Even if this authority is not sufficient, the administration could rely on section 111 of the Uruguay Round Agreements Act, which states: “[T]he President shall have the authority to proclaim - (1) such other modification of any duty, (2) such other staged rate reduction, or (3) such additional duties, as the President determines to be necessary or appropriate to carry out Schedule XX.” Schedule XX refers to the United States' MFN tariff rates that apply broadly to all WTO Members unless more liberal access is provided through a free trade agreement. Should the United States withdraw from NAFTA, it may be able to rely on this authority to increase duties on imports from Canada and Mexico to the bound MFN rates.

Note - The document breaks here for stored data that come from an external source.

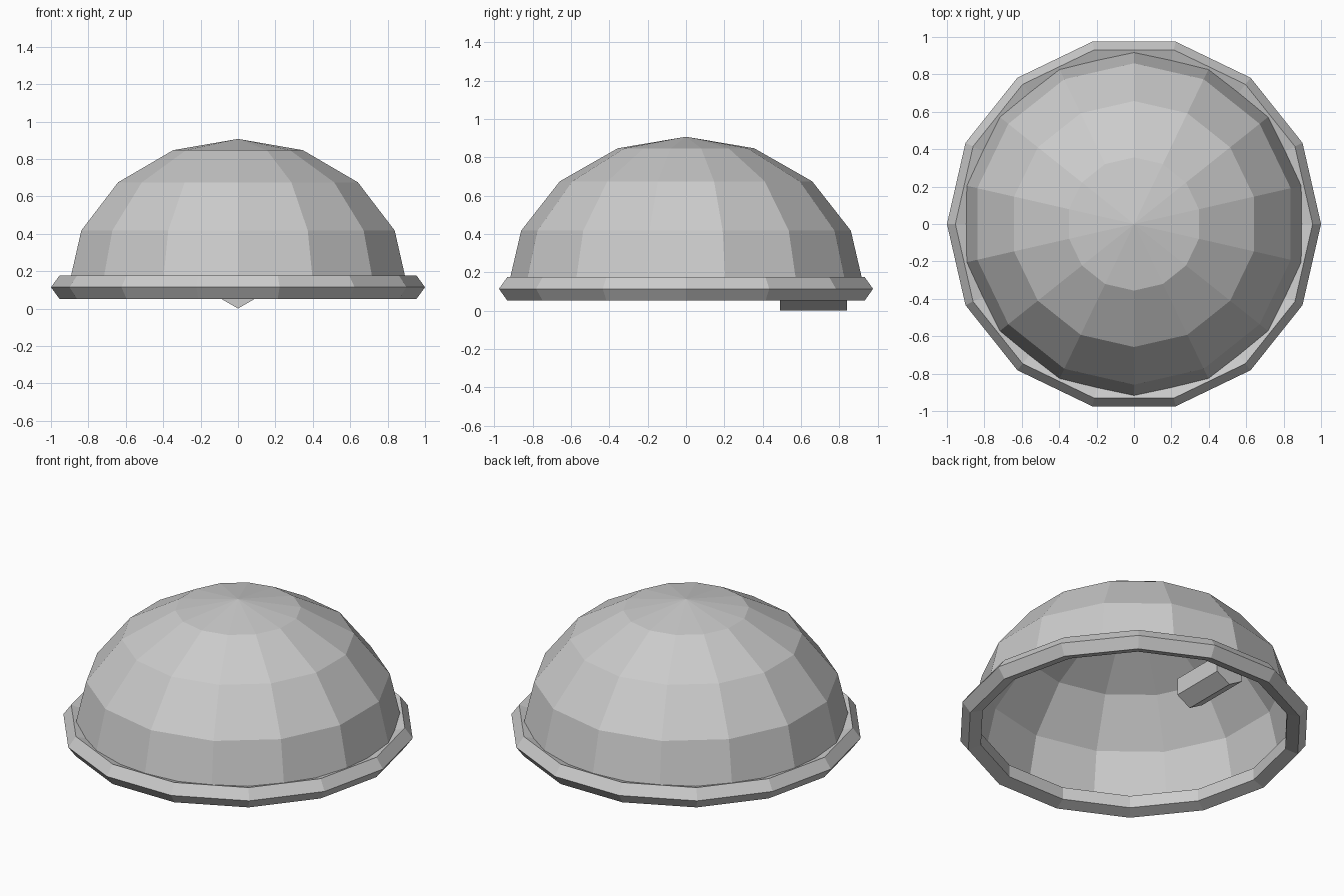
import bpy, bmesh
from math import sin, cos, pi

if "Cube" in bpy.data.objects:
    bpy.data.objects.remove(bpy.data.objects["Cube"])

SIDES = 14
RING_Z = 0.114


def lathe(name, profile, phase, closed):
    """Spin an (r, z) profile round the z axis; r = 0 becomes a pole."""
    bm = bmesh.new()
    rows = []
    for r, z in profile:
        if r < 1e-6:
            rows.append([bm.verts.new((0, 0, z))] * SIDES)
        else:
            rows.append([bm.verts.new((r * cos(phase + 2 * pi * i / SIDES),
                                       r * sin(phase + 2 * pi * i / SIDES), z))
                         for i in range(SIDES)])
    pairs = list(zip(rows, rows[1:]))
    if closed:
        pairs.append((rows[-1], rows[0]))
    for a, b in pairs:
        for i in range(SIDES):
            j = (i + 1) % SIDES
            quad = list(dict.fromkeys((a[i], a[j], b[j], b[i])))
            bm.faces.new(quad)
    return finish(name, bm)


def finish(name, bm):
    bmesh.ops.recalc_face_normals(bm, faces=bm.faces)
    mesh = bpy.data.meshes.new(name)
    bm.to_mesh(mesh)
    bm.free()
    obj = bpy.data.objects.new(name, mesh)
    bpy.context.collection.objects.link(obj)
    return obj


# Open, slightly squashed half-sphere shell
dome = [(0.93 * cos(k * pi / 8), RING_Z + 0.793 * sin(k * pi / 8)) for k in range(5)]
lathe("dome_shell", dome, pi / 2, False)

# Rim tube with a five-sided section
rim = [(0.935 + 0.065 * cos(2 * pi * k / 5), RING_Z + 0.065 * sin(2 * pi * k / 5))
       for k in range(5)]
lathe("rim_ring", rim, 0, True)

# Six-sided peg lying front to back under the rear edge
R = 0.105
bm = bmesh.new()
ends = [[bm.verts.new((R * sin(k * pi / 3), y, R - R * cos(k * pi / 3)))
         for k in range(6)] for y in (0.49, 0.84)]
for end in ends:
    bm.faces.new(end)
for k in range(6):
    n = (k + 1) % 6
    bm.faces.new((ends[0][k], ends[0][n], ends[1][n], ends[1][k]))
finish("rear_peg", bm)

While certain provisions of NAFTA will expire upon withdrawal, additional action will be needed in other instances to change existing US law and regulations. Section 109(b) of the NAFTA implementing legislation states that if “a country ceases to be a NAFTA country, sections 101 through 106 shall cease to have effect with respect to such country.” Section 101 of the implementing legislation provides congressional approval for the agreement and Statement of Administrative Action that was submitted to Congress. Section 102 governs how the agreement relates to state law. Section 103 governs provisions that require consultation and layover of provisions by Congress. Section 104 provides the authority for the president to take executive action to implement regulations necessary to implement the agreement. Section 105 establishes the NAFTA Secretariat. Section 106 governs the appointment of individuals to NAFTA dispute settlement panels. Aside from the expiration of these specific provisions, where NAFTA obligations were incorporated into US law through statutory amendments, further legislative action may be necessary to remove those provisions from US law. For example, NAFTA obligated the Parties to impose restrictions on the availability of duty drawback. The NAFTA Implementation Act amended the US duty drawback statute to reflect those restrictions. The duty drawback statute would have to be amended after withdrawal from NAFTA, or else those restrictions would remain part of US law. Similarly, any regulations that were issued to implement NAFTA obligations will remain in effect until they are officially withdrawn or revised.
It appears clear that President Trump could withdraw from NAFTA based on the language in Article 2205. Based on that language and section 125(b) of the Trade Act of 1974, there is an argument that Congress has granted this authority to the president without requiring further consultation with Congress. It is not clear, however, that this action would automatically reverse the duty reductions implemented under NAFTA. However, there are statutory authorities the administration could cite as justification for raising duties.